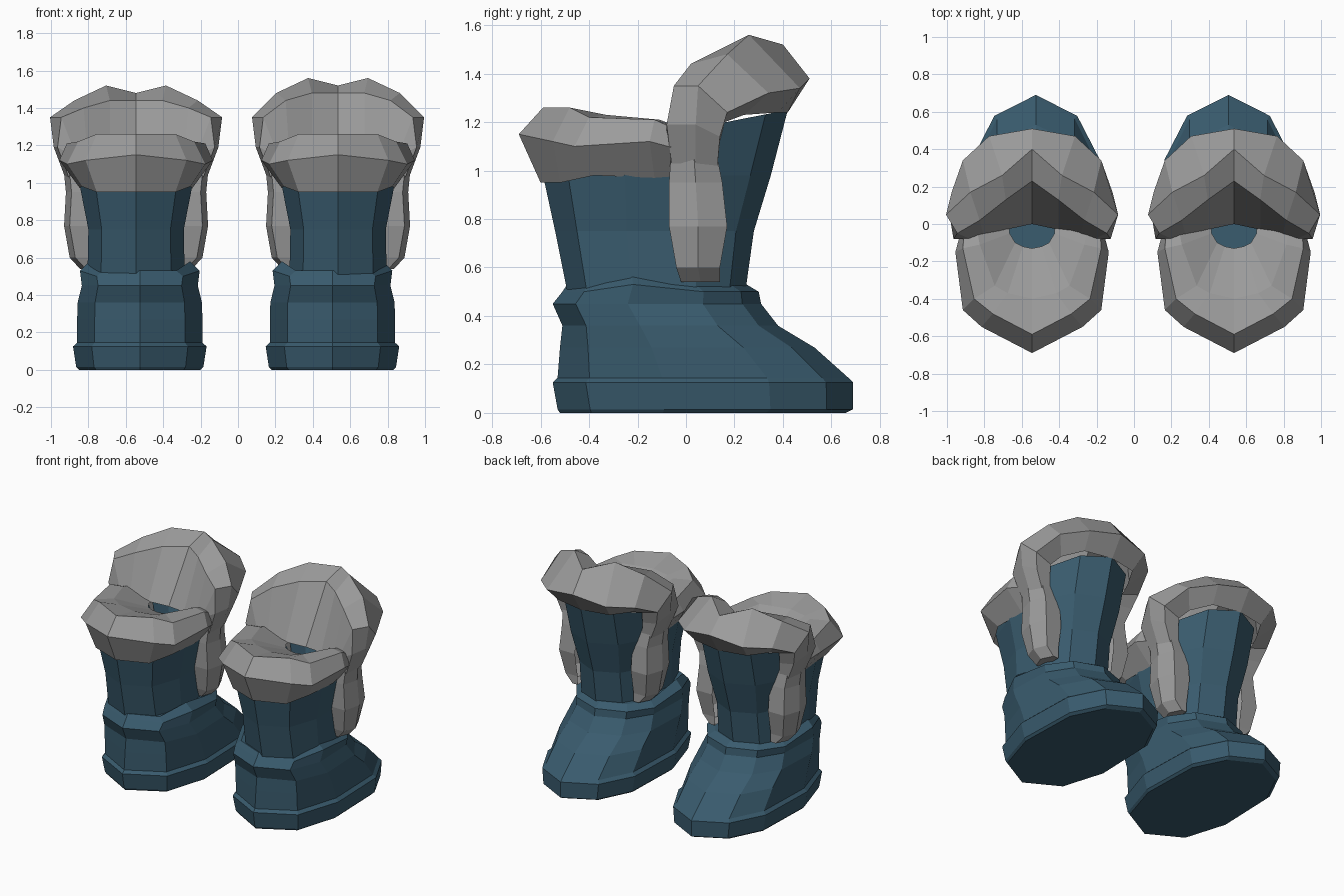
import bpy
import bmesh

cube = bpy.data.objects.get("Cube")
if cube:
    bpy.data.objects.remove(cube, do_unlink=True)


def make_material(name, rgb):
    mat = bpy.data.materials.new(name)
    mat.use_nodes = True
    color = (*rgb, 1)
    mat.diffuse_color = color
    mat.node_tree.nodes["Principled BSDF"].inputs["Base Color"].default_value = color
    return mat


LEATHER = make_material("blue leather", (0.041, 0.105, 0.155))
FUR = make_material("grey fur", (0.33, 0.33, 0.33))

# Half outline of a horizontal boot section, heel to toe: (width share, length share)
OUTLINE = [(0, 0), (0.72, 0.11), (1, 0.36), (0.96, 0.72), (0.62, 0.91), (0, 1)]


def loft(name, rows, material, closed=True, cap_start=False, cap_end=False):
    """Join rows of points with quads and make a flat shaded object."""
    bm = bmesh.new()
    grid = [[bm.verts.new(p) for p in row] for row in rows]
    for low, high in zip(grid, grid[1:]):
        count = len(low)
        for i in range(count if closed else count - 1):
            j = (i + 1) % count
            bm.faces.new((low[i], low[j], high[j], high[i]))
    if cap_start:
        bm.faces.new(grid[0][::-1])
    if cap_end:
        bm.faces.new(grid[-1])
    bmesh.ops.recalc_face_normals(bm, faces=bm.faces)
    mesh = bpy.data.meshes.new(name)
    bm.to_mesh(mesh)
    bm.free()
    mesh.materials.append(material)
    obj = bpy.data.objects.new(name, mesh)
    bpy.context.collection.objects.link(obj)
    return obj


def section(cx, z, heel, toe, half_width, toe_lift=0, side_lift=0):
    """One closed boot section; lifts tilt the toe end or raise the sides."""
    def point(index, sign):
        u, v = OUTLINE[index]
        rise = toe_lift * v + (side_lift if index == 2 else 0)
        return (cx + sign * u * half_width, heel + v * (toe - heel), z + rise)
    last = len(OUTLINE) - 1
    right = [point(i, 1) for i in range(last + 1)]
    left = [point(i, -1) for i in range(last - 1, 0, -1)]
    return right + left


def place(stations, cx, lift):
    """Mirror half a fur part onto a boot, with the tall part raised a little."""
    other = [[(-x, y, z) for x, y, z in row] for row in stations[:0:-1]]
    return [[(cx + x, y, z + (lift if z > 1.38 else 0)) for x, y, z in row]
            for row in other + stations]


# Leather levels: height, heel, toe, half width, lifts
SOLE = [(0, -0.52, 0.66, 0.325), (0.015, -0.53, 0.69, 0.34),
        (0.125, -0.55, 0.69, 0.357), (0.145, -0.53, 0.67, 0.335)]

FOOT = [(0.145, -0.53, 0.67, 0.335), (0.27, -0.52, 0.53, 0.335),
        (0.36, -0.51, 0.38, 0.332), (0.45, -0.55, 0.31, 0.31),
        (0.5, -0.51, 0.3, 0.32, 0, 0.03), (0.53, -0.49, 0.25, 0.27, 0, 0.05)]

SHAFT = [(0.5, -0.49, 0.245, 0.26), (0.75, -0.54, 0.28, 0.255),
         (0.98, -0.59, 0.35, 0.3), (1.05, -0.6, 0.42, 0.31, 0.2)]

# Fur profiles run from the outer lower edge over the roll to the inside
COLLAR = [
    [(0, -0.6, 0.95), (0, -0.69, 1.15), (0, -0.59, 1.26), (0, -0.4, 1.22), (0, -0.13, 1.11)],
    [(0.21, -0.52, 0.95), (0.27, -0.55, 1.12), (0.21, -0.48, 1.26), (0.13, -0.37, 1.22), (0.05, -0.12, 1.11)],
    [(0.29, -0.38, 0.98), (0.37, -0.46, 1.1), (0.31, -0.4, 1.22), (0.2, -0.33, 1.23), (0.09, -0.1, 1.11)],
    [(0.3, -0.13, 0.97), (0.41, -0.15, 1.12), (0.37, -0.13, 1.21), (0.28, -0.11, 1.21), (0.12, -0.05, 1.11)],
    [(0.29, 0, 0.98), (0.37, 0, 1.08), (0.36, 0, 1.15), (0.3, 0, 1.17), (0.12, 0.06, 1.1)],
]
TONGUE = [
    [(0, 0.42, 1.24), (0, 0.51, 1.38), (0, 0.4, 1.49), (0, 0.23, 1.45), (0, 0, 1.1)],
    [(0.2, 0.38, 1.24), (0.23, 0.47, 1.34), (0.16, 0.26, 1.53), (0.14, 0.13, 1.45), (0.14, -0.03, 1.11)],
    [(0.28, 0.24, 1.23), (0.37, 0.34, 1.32), (0.33, 0.17, 1.45), (0.28, 0.02, 1.41), (0.26, -0.06, 1.15)],
    [(0.3, 0.16, 1.2), (0.43, 0.17, 1.24), (0.46, 0.05, 1.35), (0.4, -0.05, 1.35), (0.33, -0.08, 1.17)],
    [(0.29, 0.14, 1.12), (0.4, 0.14, 1.14), (0.44, 0.04, 1.19), (0.42, -0.08, 1.19), (0.31, -0.08, 1.13)],
    [(0.28, 0.13, 1.02), (0.35, 0.13, 1.02), (0.38, 0.04, 1.03), (0.36, -0.06, 1.03), (0.28, -0.06, 1.02)],
]
# Side strip levels: height, rear, front, outward reach
STRIP = [(0.54, -0.02, 0.14, 0.3), (0.6, -0.04, 0.14, 0.355), (0.77, -0.07, 0.17, 0.385),
         (0.95, -0.07, 0.15, 0.375), (1.1, -0.06, 0.12, 0.39)]

for side, sign, lift in (("left", 1, 0.03), ("right", -1, -0.01)):
    base_x, top_x = sign * 0.515 - 0.01, sign * 0.54 - 0.005
    # Leather sole, foot and shaft
    loft(side + "_sole", [section(base_x, *r) for r in SOLE], LEATHER, cap_start=True)
    loft(side + "_foot", [section(base_x, *r) for r in FOOT], LEATHER, cap_end=True)
    loft(side + "_shaft", [section(top_x, *r) for r in SHAFT], LEATHER)
    # Fur roll at the heel and the tall fur at the toe side
    loft(side + "_fur_collar", place(COLLAR, top_x, 0), FUR, closed=False)
    loft(side + "_fur_tongue", place(TONGUE, top_x, lift), FUR, closed=False)
    # Fur strips down both sides of the shaft
    for label, way in (("outer", sign), ("inner", -sign)):
        rows = []
        for z, rear, front, reach in STRIP:
            middle = (rear + front) / 2
            outline = [(0.22, rear), (reach - 0.03, rear), (reach, middle),
                       (reach - 0.04, front), (0.22, front)]
            rows.append([(top_x + way * x, y, z) for x, y in outline])
        loft(f"{side}_{label}_fur_strip", rows, FUR, closed=False, cap_start=True)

********

- **Exercise description**
For this exercise, output the records exactly but omit their pictures.

- **Solution**
import bpy
import bmesh

cube = bpy.data.objects.get("Cube")
if cube:
    bpy.data.objects.remove(cube, do_unlink=True)


def make_material(name, rgb):
    mat = bpy.data.materials.new(name)
    mat.use_nodes = True
    color = (*rgb, 1)
    mat.diffuse_color = color
    mat.node_tree.nodes["Principled BSDF"].inputs["Base Color"].default_value = color
    return mat


LEATHER = make_material("blue leather", (0.041, 0.105, 0.155))
FUR = make_material("grey fur", (0.33, 0.33, 0.33))

# Half outline of a horizontal boot section, heel to toe: (width share, length share)
OUTLINE = [(0, 0), (0.72, 0.11), (1, 0.36), (0.96, 0.72), (0.62, 0.91), (0, 1)]


def loft(name, rows, material, closed=True, cap_start=False, cap_end=False):
    """Join rows of points with quads and make a flat shaded object."""
    bm = bmesh.new()
    grid = [[bm.verts.new(p) for p in row] for row in rows]
    for low, high in zip(grid, grid[1:]):
        count = len(low)
        for i in range(count if closed else count - 1):
            j = (i + 1) % count
            bm.faces.new((low[i], low[j], high[j], high[i]))
    if cap_start:
        bm.faces.new(grid[0][::-1])
    if cap_end:
        bm.faces.new(grid[-1])
    bmesh.ops.recalc_face_normals(bm, faces=bm.faces)
    mesh = bpy.data.meshes.new(name)
    bm.to_mesh(mesh)
    bm.free()
    mesh.materials.append(material)
    obj = bpy.data.objects.new(name, mesh)
    bpy.context.collection.objects.link(obj)
    return obj


def section(cx, z, heel, toe, half_width, toe_lift=0, side_lift=0):
    """One closed boot section; lifts tilt the toe end or raise the sides."""
    def point(index, sign):
        u, v = OUTLINE[index]
        rise = toe_lift * v + (side_lift if index == 2 else 0)
        return (cx + sign * u * half_width, heel + v * (toe - heel), z + rise)
    last = len(OUTLINE) - 1
    right = [point(i, 1) for i in range(last + 1)]
    left = [point(i, -1) for i in range(last - 1, 0, -1)]
    return right + left


def place(stations, cx, lift):
    """Mirror half a fur part onto a boot, with the tall part raised a little."""
    other = [[(-x, y, z) for x, y, z in row] for row in stations[:0:-1]]
    return [[(cx + x, y, z + (lift if z > 1.38 else 0)) for x, y, z in row]
            for row in other + stations]


# Leather levels: height, heel, toe, half width, lifts
SOLE = [(0, -0.52, 0.66, 0.325), (0.015, -0.53, 0.69, 0.34),
        (0.125, -0.55, 0.69, 0.357), (0.145, -0.53, 0.67, 0.335)]

FOOT = [(0.145, -0.53, 0.67, 0.335), (0.27, -0.52, 0.53, 0.335),
        (0.36, -0.51, 0.38, 0.332), (0.45, -0.55, 0.31, 0.31),
        (0.5, -0.51, 0.3, 0.32, 0, 0.03), (0.53, -0.49, 0.25, 0.27, 0, 0.05)]

SHAFT = [(0.5, -0.49, 0.245, 0.26), (0.75, -0.54, 0.28, 0.255),
         (0.98, -0.59, 0.35, 0.3), (1.05, -0.6, 0.42, 0.31, 0.2)]

# Fur profiles run from the outer lower edge over the roll to the inside
COLLAR = [
    [(0, -0.6, 0.95), (0, -0.69, 1.15), (0, -0.59, 1.26), (0, -0.4, 1.22), (0, -0.13, 1.11)],
    [(0.21, -0.52, 0.95), (0.27, -0.55, 1.12), (0.21, -0.48, 1.26), (0.13, -0.37, 1.22), (0.05, -0.12, 1.11)],
    [(0.29, -0.38, 0.98), (0.37, -0.46, 1.1), (0.31, -0.4, 1.22), (0.2, -0.33, 1.23), (0.09, -0.1, 1.11)],
    [(0.3, -0.13, 0.97), (0.41, -0.15, 1.12), (0.37, -0.13, 1.21), (0.28, -0.11, 1.21), (0.12, -0.05, 1.11)],
    [(0.29, 0, 0.98), (0.37, 0, 1.08), (0.36, 0, 1.15), (0.3, 0, 1.17), (0.12, 0.06, 1.1)],
]
TONGUE = [
    [(0, 0.42, 1.24), (0, 0.51, 1.38), (0, 0.4, 1.49), (0, 0.23, 1.45), (0, 0, 1.1)],
    [(0.2, 0.38, 1.24), (0.23, 0.47, 1.34), (0.16, 0.26, 1.53), (0.14, 0.13, 1.45), (0.14, -0.03, 1.11)],
    [(0.28, 0.24, 1.23), (0.37, 0.34, 1.32), (0.33, 0.17, 1.45), (0.28, 0.02, 1.41), (0.26, -0.06, 1.15)],
    [(0.3, 0.16, 1.2), (0.43, 0.17, 1.24), (0.46, 0.05, 1.35), (0.4, -0.05, 1.35), (0.33, -0.08, 1.17)],
    [(0.29, 0.14, 1.12), (0.4, 0.14, 1.14), (0.44, 0.04, 1.19), (0.42, -0.08, 1.19), (0.31, -0.08, 1.13)],
    [(0.28, 0.13, 1.02), (0.35, 0.13, 1.02), (0.38, 0.04, 1.03), (0.36, -0.06, 1.03), (0.28, -0.06, 1.02)],
]
# Side strip levels: height, rear, front, outward reach
STRIP = [(0.54, -0.02, 0.14, 0.3), (0.6, -0.04, 0.14, 0.355), (0.77, -0.07, 0.17, 0.385),
         (0.95, -0.07, 0.15, 0.375), (1.1, -0.06, 0.12, 0.39)]

for side, sign, lift in (("left", 1, 0.03), ("right", -1, -0.01)):
    base_x, top_x = sign * 0.515 - 0.01, sign * 0.54 - 0.005
    # Leather sole, foot and shaft
    loft(side + "_sole", [section(base_x, *r) for r in SOLE], LEATHER, cap_start=True)
    loft(side + "_foot", [section(base_x, *r) for r in FOOT], LEATHER, cap_end=True)
    loft(side + "_shaft", [section(top_x, *r) for r in SHAFT], LEATHER)
    # Fur roll at the heel and the tall fur at the toe side
    loft(side + "_fur_collar", place(COLLAR, top_x, 0), FUR, closed=False)
    loft(side + "_fur_tongue", place(TONGUE, top_x, lift), FUR, closed=False)
    # Fur strips down both sides of the shaft
    for label, way in (("outer", sign), ("inner", -sign)):
        rows = []
        for z, rear, front, reach in STRIP:
            middle = (rear + front) / 2
            outline = [(0.22, rear), (reach - 0.03, rear), (reach, middle),
                       (reach - 0.04, front), (0.22, front)]
            rows.append([(top_x + way * x, y, z) for x, y in outline])
        loft(f"{side}_{label}_fur_strip", rows, FUR, closed=False, cap_start=True)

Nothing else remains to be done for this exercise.